··· Entries supplied ···

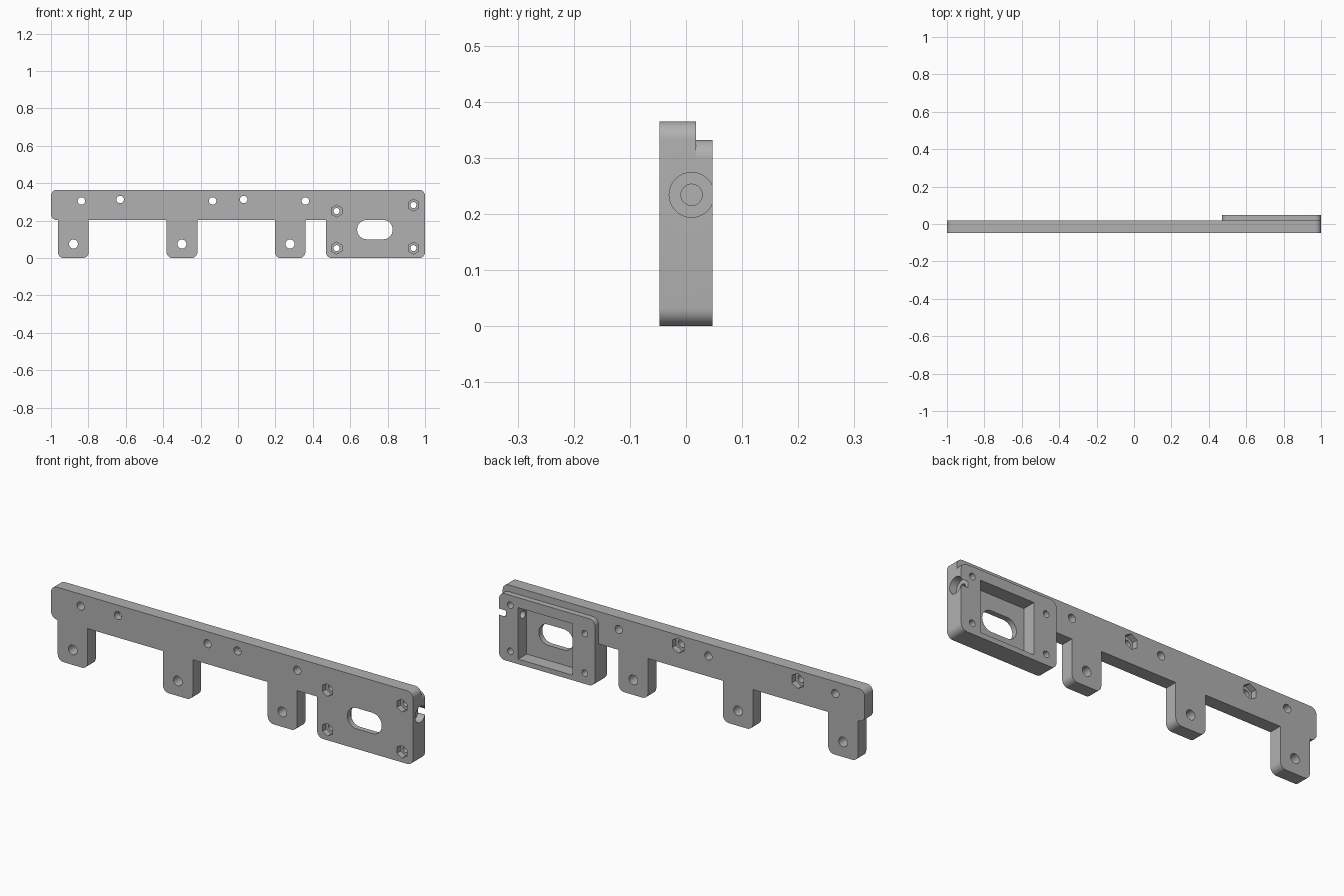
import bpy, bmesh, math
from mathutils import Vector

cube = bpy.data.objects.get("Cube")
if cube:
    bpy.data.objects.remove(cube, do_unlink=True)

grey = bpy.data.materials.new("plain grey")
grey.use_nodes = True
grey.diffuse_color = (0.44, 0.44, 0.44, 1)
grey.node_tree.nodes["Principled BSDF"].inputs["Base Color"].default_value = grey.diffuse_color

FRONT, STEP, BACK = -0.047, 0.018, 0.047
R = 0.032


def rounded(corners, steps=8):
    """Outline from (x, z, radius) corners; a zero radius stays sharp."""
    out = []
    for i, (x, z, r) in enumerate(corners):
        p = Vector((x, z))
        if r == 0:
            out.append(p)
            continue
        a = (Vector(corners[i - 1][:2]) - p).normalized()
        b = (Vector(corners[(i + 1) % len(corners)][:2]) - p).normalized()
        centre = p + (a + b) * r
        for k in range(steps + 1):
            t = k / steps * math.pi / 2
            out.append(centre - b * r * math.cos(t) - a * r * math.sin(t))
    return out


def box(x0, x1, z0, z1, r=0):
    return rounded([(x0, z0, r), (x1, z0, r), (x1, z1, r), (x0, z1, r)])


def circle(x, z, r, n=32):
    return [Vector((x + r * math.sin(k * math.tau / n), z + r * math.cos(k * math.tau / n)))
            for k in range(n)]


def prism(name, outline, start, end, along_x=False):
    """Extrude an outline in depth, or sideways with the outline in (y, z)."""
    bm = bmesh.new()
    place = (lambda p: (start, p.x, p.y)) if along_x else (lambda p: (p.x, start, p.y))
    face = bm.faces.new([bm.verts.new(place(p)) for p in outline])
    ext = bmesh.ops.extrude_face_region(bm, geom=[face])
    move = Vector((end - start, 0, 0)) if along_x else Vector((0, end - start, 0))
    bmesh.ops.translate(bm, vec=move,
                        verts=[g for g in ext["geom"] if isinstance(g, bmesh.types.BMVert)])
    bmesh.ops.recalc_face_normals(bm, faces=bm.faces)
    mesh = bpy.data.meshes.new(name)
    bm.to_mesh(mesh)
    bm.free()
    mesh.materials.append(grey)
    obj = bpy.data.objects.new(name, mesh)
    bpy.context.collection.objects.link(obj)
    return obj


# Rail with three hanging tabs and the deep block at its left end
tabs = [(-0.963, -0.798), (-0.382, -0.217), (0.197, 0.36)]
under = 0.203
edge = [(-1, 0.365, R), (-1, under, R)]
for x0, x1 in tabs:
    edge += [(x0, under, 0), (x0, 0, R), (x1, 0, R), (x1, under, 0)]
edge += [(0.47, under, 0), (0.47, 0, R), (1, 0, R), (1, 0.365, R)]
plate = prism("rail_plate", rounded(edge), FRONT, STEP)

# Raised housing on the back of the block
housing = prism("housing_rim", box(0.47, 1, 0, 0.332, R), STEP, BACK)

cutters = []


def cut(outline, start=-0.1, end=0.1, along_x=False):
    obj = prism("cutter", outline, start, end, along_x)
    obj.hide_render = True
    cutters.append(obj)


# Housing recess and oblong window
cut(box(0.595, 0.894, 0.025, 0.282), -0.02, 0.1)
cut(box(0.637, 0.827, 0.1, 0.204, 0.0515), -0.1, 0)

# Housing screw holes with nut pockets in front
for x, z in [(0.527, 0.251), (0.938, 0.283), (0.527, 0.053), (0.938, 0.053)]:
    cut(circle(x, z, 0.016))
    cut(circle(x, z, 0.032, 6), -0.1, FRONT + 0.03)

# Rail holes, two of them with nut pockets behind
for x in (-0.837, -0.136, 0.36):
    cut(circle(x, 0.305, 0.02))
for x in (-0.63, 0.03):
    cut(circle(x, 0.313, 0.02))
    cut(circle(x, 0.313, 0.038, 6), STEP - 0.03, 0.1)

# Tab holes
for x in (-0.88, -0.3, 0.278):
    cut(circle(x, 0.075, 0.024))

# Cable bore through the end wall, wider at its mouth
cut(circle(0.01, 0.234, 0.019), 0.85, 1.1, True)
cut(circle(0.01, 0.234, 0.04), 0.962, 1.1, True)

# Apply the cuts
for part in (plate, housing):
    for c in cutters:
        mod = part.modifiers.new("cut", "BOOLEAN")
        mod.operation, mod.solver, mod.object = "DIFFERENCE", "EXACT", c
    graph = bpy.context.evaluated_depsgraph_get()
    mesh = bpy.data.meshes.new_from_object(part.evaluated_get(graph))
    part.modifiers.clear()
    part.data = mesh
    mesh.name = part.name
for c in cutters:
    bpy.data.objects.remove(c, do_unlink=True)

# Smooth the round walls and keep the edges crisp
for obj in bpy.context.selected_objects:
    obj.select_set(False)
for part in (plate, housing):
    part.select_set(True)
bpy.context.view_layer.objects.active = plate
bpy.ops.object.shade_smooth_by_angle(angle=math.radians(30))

···

● Description of the task: Reproduce exactly, and with no other material, the lines between those holding "under = 0.203" and "obj.select_set(False)", inclusive.

● Task answer:
under = 0.203
edge = [(-1, 0.365, R), (-1, under, R)]
for x0, x1 in tabs:
    edge += [(x0, under, 0), (x0, 0, R), (x1, 0, R), (x1, under, 0)]
edge += [(0.47, under, 0), (0.47, 0, R), (1, 0, R), (1, 0.365, R)]
plate = prism("rail_plate", rounded(edge), FRONT, STEP)

# Raised housing on the back of the block
housing = prism("housing_rim", box(0.47, 1, 0, 0.332, R), STEP, BACK)

cutters = []


def cut(outline, start=-0.1, end=0.1, along_x=False):
    obj = prism("cutter", outline, start, end, along_x)
    obj.hide_render = True
    cutters.append(obj)


# Housing recess and oblong window
cut(box(0.595, 0.894, 0.025, 0.282), -0.02, 0.1)
cut(box(0.637, 0.827, 0.1, 0.204, 0.0515), -0.1, 0)

# Housing screw holes with nut pockets in front
for x, z in [(0.527, 0.251), (0.938, 0.283), (0.527, 0.053), (0.938, 0.053)]:
    cut(circle(x, z, 0.016))
    cut(circle(x, z, 0.032, 6), -0.1, FRONT + 0.03)

# Rail holes, two of them with nut pockets behind
for x in (-0.837, -0.136, 0.36):
    cut(circle(x, 0.305, 0.02))
for x in (-0.63, 0.03):
    cut(circle(x, 0.313, 0.02))
    cut(circle(x, 0.313, 0.038, 6), STEP - 0.03, 0.1)

# Tab holes
for x in (-0.88, -0.3, 0.278):
    cut(circle(x, 0.075, 0.024))

# Cable bore through the end wall, wider at its mouth
cut(circle(0.01, 0.234, 0.019), 0.85, 1.1, True)
cut(circle(0.01, 0.234, 0.04), 0.962, 1.1, True)

# Apply the cuts
for part in (plate, housing):
    for c in cutters:
        mod = part.modifiers.new("cut", "BOOLEAN")
        mod.operation, mod.solver, mod.object = "DIFFERENCE", "EXACT", c
    graph = bpy.context.evaluated_depsgraph_get()
    mesh = bpy.data.meshes.new_from_object(part.evaluated_get(graph))
    part.modifiers.clear()
    part.data = mesh
    mesh.name = part.name
for c in cutters:
    bpy.data.objects.remove(c, do_unlink=True)

# Smooth the round walls and keep the edges crisp
for obj in bpy.context.selected_objects:
    obj.select_set(False)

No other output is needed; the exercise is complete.